The funds, supporting Hanger Clinic’s Department of Clinical and Scientific Affairs, the University of Washington (UW), the University of Illinois at Chicago (UIC), and the Minneapolis Veterans Administration Health Care System (MVAHCS), are part of the DOD’s Congressionally Directed Medical Research Programs’ Orthotics and Prosthetics Outcomes Research Program.
The project, scheduled to begin September 30, will be led by Brian Hafner, PhD (UW); Shane Wurdeman, PhD, CP, Hanger Clinic’s director of clinical research; Andrew Sawers, PhD, CPO (UIC); and Sara Koehler-McNicholas, PhD (MVAHCS), as site leads.
The research goals are to develop and validate new outcome measures to better assess the impact of falls on individuals who use a lower-limb prosthesis and to conduct a pragmatic, randomized clinical trial at Hanger Clinic.
“There is a growing body of evidence strongly suggesting patient benefits of MPKs for limited, community ambulators, or K2-level ambulators,” said Wurdeman. “The ability to study this technology in a controlled trial of this scale will significantly further our understanding of the potential benefits for these individuals.”
The clinical trial, expected to be the largest of its kind to date, will enroll 100 Hanger Clinic patients who have transfemoral amputations and are categorized at a K2 activity level. Half will be randomized into an MPK, while the other half will be randomized to a non-MPK, which is the current K2 standard.
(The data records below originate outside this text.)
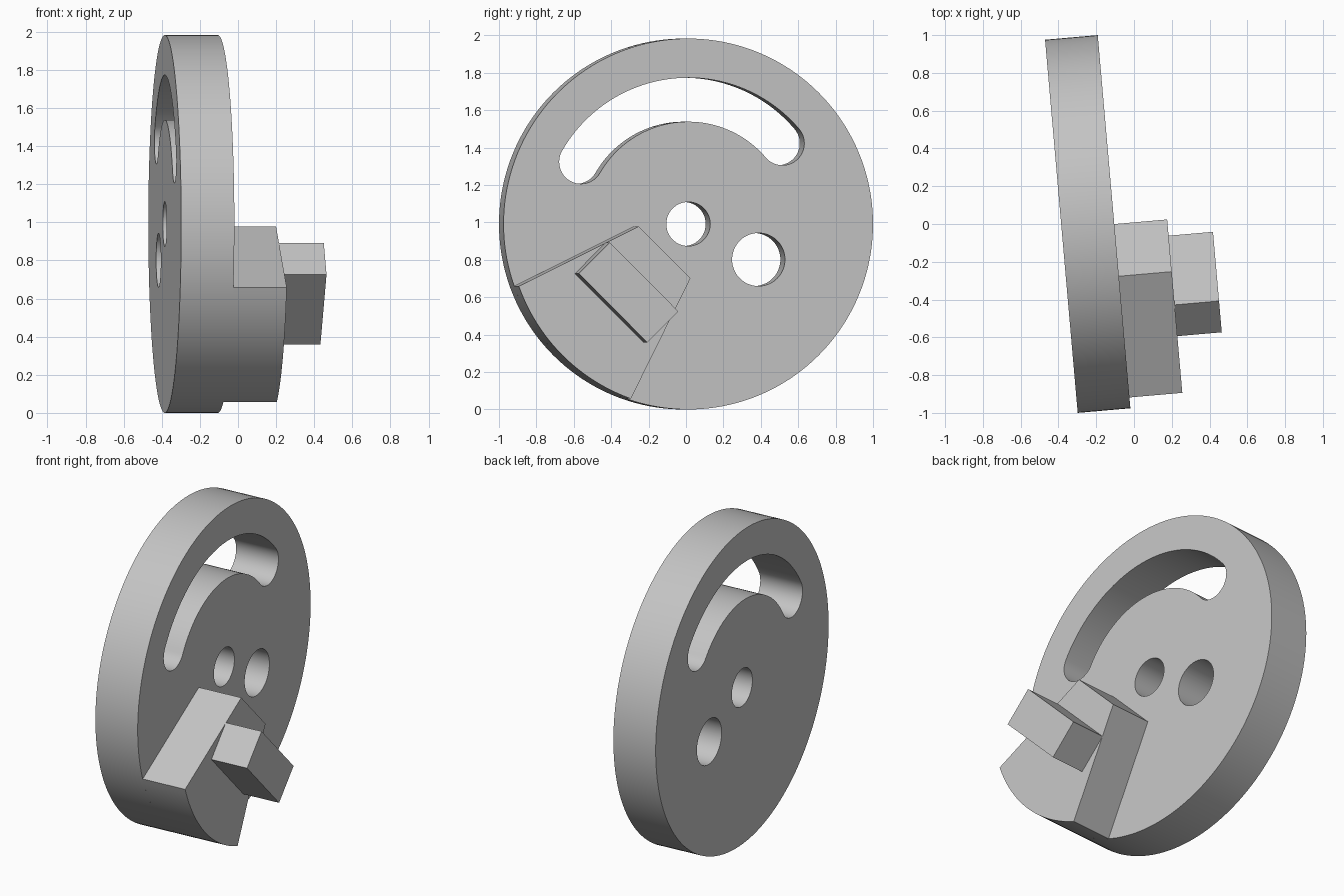
import bpy, bmesh
from math import sin, cos, radians, sqrt
from mathutils import Matrix, Vector

cube = bpy.data.objects.get("Cube")
if cube:
    bpy.data.objects.remove(cube, do_unlink=True)

RADIUS = 0.9915
HALF = 0.14            # half the disc thickness
BLOCK_TOP = 0.421      # outer face of the sector block
KEY_TOP = 0.657        # outer face of the key bar
FRAME = Matrix.Translation((-0.245, 0, RADIUS)) @ Matrix.Rotation(radians(5), 4, 'Z')

grey = bpy.data.materials.new("light grey")
grey.use_nodes = True
colour = (0.55, 0.55, 0.55, 1)
grey.diffuse_color = colour
grey.node_tree.nodes["Principled BSDF"].inputs["Base Color"].default_value = colour


def arc(radius, start, end, steps, centre=(0, 0)):
    """Points along an arc in the disc plane, angles in degrees."""
    angles = [radians(start + (end - start) * i / steps) for i in range(steps + 1)]
    return [(centre[0] + radius * cos(a), centre[1] + radius * sin(a)) for a in angles]


def circle(radius, steps, centre=(0, 0)):
    return arc(radius, 0, 360, steps, centre)[:-1]


def prism(name, outline, low, high):
    """Extrude an outline along the disc axis."""
    bm = bmesh.new()
    face = bm.faces.new([bm.verts.new((low, y, z)) for y, z in outline])
    result = bmesh.ops.extrude_face_region(bm, geom=[face])
    verts = [g for g in result["geom"] if isinstance(g, bmesh.types.BMVert)]
    bmesh.ops.translate(bm, verts=verts, vec=(high - low, 0, 0))
    bmesh.ops.recalc_face_normals(bm, faces=bm.faces)
    mesh = bpy.data.meshes.new(name)
    bm.to_mesh(mesh)
    bm.free()
    obj = bpy.data.objects.new(name, mesh)
    obj.matrix_world = FRAME
    mesh.materials.append(grey)
    bpy.context.collection.objects.link(obj)
    return obj


def activate(obj):
    bpy.ops.object.select_all(action='DESELECT')
    obj.select_set(True)
    bpy.context.view_layer.objects.active = obj


def diagonal(radial, across):
    """Point measured along and across the lower diagonal of the disc."""
    return ((across - radial) / sqrt(2), (-radial - across) / sqrt(2))


# Disc
disc = prism("disc", circle(RADIUS, 160), -HALF, HALF)

# Curved slot with rounded ends
mid, half_width, first, last = 0.6645, 0.1175, 40.5, 150
end_a = (mid * cos(radians(first)), mid * sin(radians(first)))
end_b = (mid * cos(radians(last)), mid * sin(radians(last)))
slot = (arc(mid + half_width, first, last, 60)
        + arc(half_width, last, last + 180, 24, end_b)[1:]
        + arc(mid - half_width, last, first, 60)[1:]
        + arc(half_width, first - 180, first, 24, end_a)[1:-1])

# Cut the slot and the two round holes
cuts = {"slot_cutter": slot,
        "centre_hole_cutter": circle(0.118, 48),
        "side_hole_cutter": circle(0.142, 48, (0.377, -0.19))}
for name, outline in cuts.items():
    cutter = prism(name, outline, -0.3, 0.3)
    cutter.hide_render = True
    mod = disc.modifiers.new(name, 'BOOLEAN')
    mod.operation = 'DIFFERENCE'
    mod.solver = 'EXACT'
    mod.object = cutter
    activate(disc)
    bpy.ops.object.modifier_apply(modifier=mod.name)
    bpy.data.objects.remove(cutter, do_unlink=True)

# Flared block that meets the rim
flare = arc(RADIUS, 225 - 25.4, 225 + 25.4, 24)
block = prism("sector_block",
              [diagonal(0.214, 0.196), diagonal(0.214, -0.196)] + flare,
              HALF, BLOCK_TOP)

# Rectangular key bar
key = prism("key_bar",
            [diagonal(0.4, 0.26), diagonal(0.4, -0.26),
             diagonal(0.635, -0.26), diagonal(0.635, 0.26)],
            BLOCK_TOP, KEY_TOP)

for obj in (disc, block):
    activate(obj)
    bpy.ops.object.shade_smooth_by_angle(angle=radians(30))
Evidence from smaller scale studies suggests that this population could benefit from MPK technology; however, the level of evidence has not yet been sufficient to support coverage policies that would allow individuals with a K2-level access to this type of technology.
“This project supports the Orthotics and Prosthetics Outcomes Research Program’s mission by advancing orthotic and prosthetic research to optimize evidence-based care and clinical outcomes for military-related neuromusculoskeletal injury,” said Tracy Behrsing, PhD, health science program manager for the program.